What’s the response you hear most often when you ask the question. ‘How are you?’
I’ve noticed that there are three primary answers.
- Really Busy
None of these are adequate answers. Perhaps it’s not really a question that expects, or has time for a detailed response.
Are you fine?
It’s an important question to know the answer to though, especially if you manage a team and especially now as we go from lockdown and remote working that we’ve got used to – to something different.
When we’re faced with uncertainty human beings feel threatened. We want to feel certain and safe. Don’t underestimate how emerging from lockdown will impact everyone in your team, and it is likely to impact them all differently. That’s why it’s really important to understand how people are doing beyond ‘fine’ and varying degrees of busy.
If you don’t know how your colleagues are, it’s hard to help them. It’s also harder to know how people are really doing if you can’t meet in real life. It’s harder to pick up on non-verbal cues; the way someone is sitting, their energy and their overall demeanour on a screen. It can be easier to hide if you’re not OK too.
That’s why I want to share with you one simple question that will help you as a manager understand more about how your colleagues are, and therefore give you a better opportunity to support them.
At the Lucidity Network we support people with learning and development including resilience and wellbeing. Our in-house HR expert Rachel Atkinson, founder at Red Feather Consulting regularly shares her top tips.
Change the question
Instead of asking ‘How are you’? Rachel suggests asking ‘How are you feeling on a scale of 1-5?’ With 1 that you’re feeling ghastly and 5 that you’re feeling fabulous.
- This makes it hard for the person to answer ‘fine’ or ‘busy’ which effectively closes down a conversation.
- When someone says their number, you can then ask why that is, and if they’re anything less than a 5, you can enquire about what you might be able to do to nudge them closer to a 5.
- This question opens up conversations about how a person is feeling and what they might need from you to support them.
- It can help people tell you they’re not great in a simple way.

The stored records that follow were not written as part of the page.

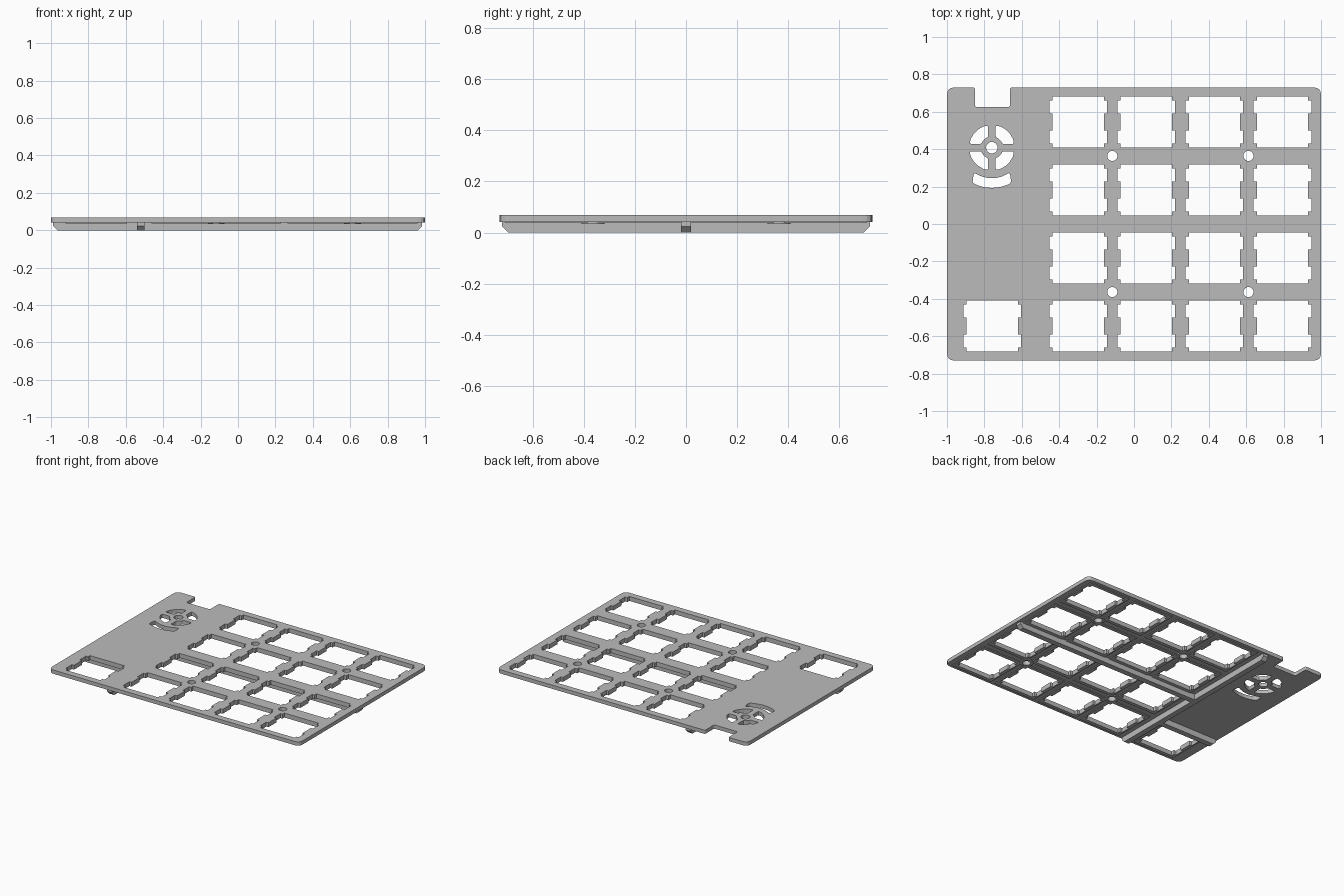
import bpy, bmesh
from math import sin, cos, pi, asin, radians
from mathutils import Vector

cube = bpy.data.objects.get("Cube")
if cube:
    bpy.data.objects.remove(cube, do_unlink=True)

grey = bpy.data.materials.new("plate grey")
grey.use_nodes = True
grey.diffuse_color = (0.5, 0.5, 0.5, 1)
grey.node_tree.nodes["Principled BSDF"].inputs["Base Color"].default_value = (0.5, 0.5, 0.5, 1)

TOP, UNDER, RIM = 0.069, 0.042, 0.037
PITCH = 0.364
COLS = [-0.298 + PITCH * i for i in range(4)]
ROWS = [-0.546 + PITCH * i for i in range(4)]
KEYS = [(x, y) for x in COLS for y in ROWS] + [(-0.758, ROWS[0])]
SCREWS = [(x, y) for x in (-0.116, 0.612) for y in (-0.364, 0.364)]


def rounded(pts, trim, steps=4):
    """Replace each corner by a short curve."""
    out = []
    pts = [Vector(p) for p in pts]
    for i, p in enumerate(pts):
        a, b = pts[i - 1] - p, pts[(i + 1) % len(pts)] - p
        if a.normalized().dot(b.normalized()) < -0.8:
            out.append(p)
            continue
        s = p + a.normalized() * min(trim, a.length * 0.48)
        e = p + b.normalized() * min(trim, b.length * 0.48)
        for k in range(steps + 1):
            t = k / steps
            out.append(s * (1 - t) ** 2 + p * 2 * t * (1 - t) + e * t * t)
    return out


def rect(x, y, hx, hy):
    return [(x - hx, y - hy), (x + hx, y - hy), (x + hx, y + hy), (x - hx, y + hy)]


def circle(x, y, r, n=24):
    return [(x + r * cos(2 * pi * i / n), y + r * sin(2 * pi * i / n)) for i in range(n)]


def sector(x, y, r0, r1, mid, half0, half1, n=6):
    """Ring segment centred on the angle mid."""
    arc = lambda r, h: [(x + r * cos(mid + h * (2 * i / n - 1)),
                         y + r * sin(mid + h * (2 * i / n - 1))) for i in range(n + 1)]
    return arc(r1, half1) + arc(r0, half0)[::-1]


def key_hole(x, y):
    """Square opening with two clip notches on each side."""
    side = [(0.137, -0.137), (0.137, -0.115), (0.154, -0.115), (0.154, -0.046), (0.137, -0.046)]
    side += [(u, -v) for u, v in side[::-1]]
    return [(x + u, y + v) for u, v in side] + [(x - u, y - v) for u, v in side]


def slab(name, loops, z0, z1):
    """Extruded flat profile; inner loops become openings."""
    cu = bpy.data.curves.new(name, 'CURVE')
    cu.dimensions, cu.fill_mode = '2D', 'BOTH'
    cu.extrude = (z1 - z0) / 2
    for loop in loops:
        sp = cu.splines.new('POLY')
        sp.points.add(len(loop) - 1)
        for q, p in zip(sp.points, loop):
            q.co = (p[0], p[1], 0, 1)
        sp.use_cyclic_u = True
    tmp = bpy.data.objects.new(name + "_profile", cu)
    bpy.context.collection.objects.link(tmp)
    dg = bpy.context.evaluated_depsgraph_get()
    me = bpy.data.meshes.new_from_object(tmp.evaluated_get(dg))
    bpy.data.objects.remove(tmp, do_unlink=True)
    me.name = name
    me.materials.clear()
    me.materials.append(grey)
    me.polygons.foreach_set("use_smooth", [False] * len(me.polygons))
    ob = bpy.data.objects.new(name, me)
    ob.location.z = (z0 + z1) / 2
    bpy.context.collection.objects.link(ob)


def rib(name, start, end, across, along_x):
    """Stiffening bar with chamfered lower ends."""
    bm = bmesh.new()
    cut = 0.024
    prof = [(start, UNDER), (start, cut), (start + cut, 0), (end - cut, 0), (end, cut), (end, UNDER)]
    place = lambda u, w, z: (u, across + w, z) if along_x else (across + w, u, z)
    face = bm.faces.new([bm.verts.new(place(u, -0.02, z)) for u, z in prof])
    new = bmesh.ops.extrude_face_region(bm, geom=[face])["geom"]
    shift = Vector((0, 0.04, 0)) if along_x else Vector((0.04, 0, 0))
    bmesh.ops.translate(bm, vec=shift, verts=[v for v in new if isinstance(v, bmesh.types.BMVert)])
    bmesh.ops.recalc_face_normals(bm, faces=bm.faces)
    me = bpy.data.meshes.new(name)
    bm.to_mesh(me)
    bm.free()
    me.materials.append(grey)
    bpy.context.collection.objects.link(bpy.data.objects.new(name, me))


# Outline with rounded corners and the connector notch in the back edge
outline = [(-1, -0.73), (1, -0.73), (1, 0.73), (-0.663, 0.73), (-0.663, 0.626),
           (-0.85, 0.626), (-0.85, 0.73), (-1, 0.73)]
sharp = rounded(outline, 0.012)
soft = rounded(outline, 0.04)
per = len(sharp) // len(outline)
border = []
for i in range(len(outline)):
    border += (sharp if 3 <= i <= 6 else soft)[i * per:(i + 1) * per]

# Vent openings: hub, four petals and a curved slot
VX, VY = -0.76, 0.408
gap = 0.02
vents = [circle(VX, VY, 0.031, 16)]
for q in range(4):
    r0, r1 = 0.06, 0.122
    petal = sector(VX, VY, r0, r1, pi / 4 + q * pi / 2,
                   pi / 4 - asin(gap / r0), pi / 4 - asin(gap / r1), 5)
    vents.append(rounded(petal, 0.014))
vents.append(rounded(sector(VX, VY, 0.163, 0.215, -pi / 2, radians(36), radians(29), 8), 0.015))

keys = [key_hole(x, y) for x, y in KEYS]
screws = [circle(x, y, 0.027) for x, y in SCREWS]

slab("switch_plate", [border] + keys + screws + vents, UNDER, TOP)

# Thin frames under each key opening, and rings under the screw holes
slab("key_rims", [rect(x, y, 0.165, 0.162) for x, y in KEYS] + keys, RIM, UNDER)
slab("screw_bosses", [circle(x, y, 0.045) for x, y in SCREWS] + screws, RIM - 0.003, UNDER)

# Stiffening ribs on the underside
rib("middle_rib", -0.54, 0.985, 0, True)
rib("long_side_rib", -0.72, 0.72, -0.52, False)
rib("short_side_rib", -0.99, -0.50, -0.364, True)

Saying ‘I’m a 1 today’ can somehow feel easier for many people than saying ‘I’m at burnout’.
- It helps the person responding consider how they are really feeling, rather than the auto pilot ‘fine’ or ‘busy’.
- It works in one to ones, in team meetings or meetings involving different teams and departments.
- It works online – as a facilitator, asking people to put where they are on the scale in the chat box can help you judge the room, the pace and the style required to get the outcomes you want.
What do you think? Give it a go and let us know how you get on.
Thank you Rachel for the inspirational tips. If you’d like to join us at the Lucidity Network and benefit from Rachel’s expertise then there’s more information on how to join us here.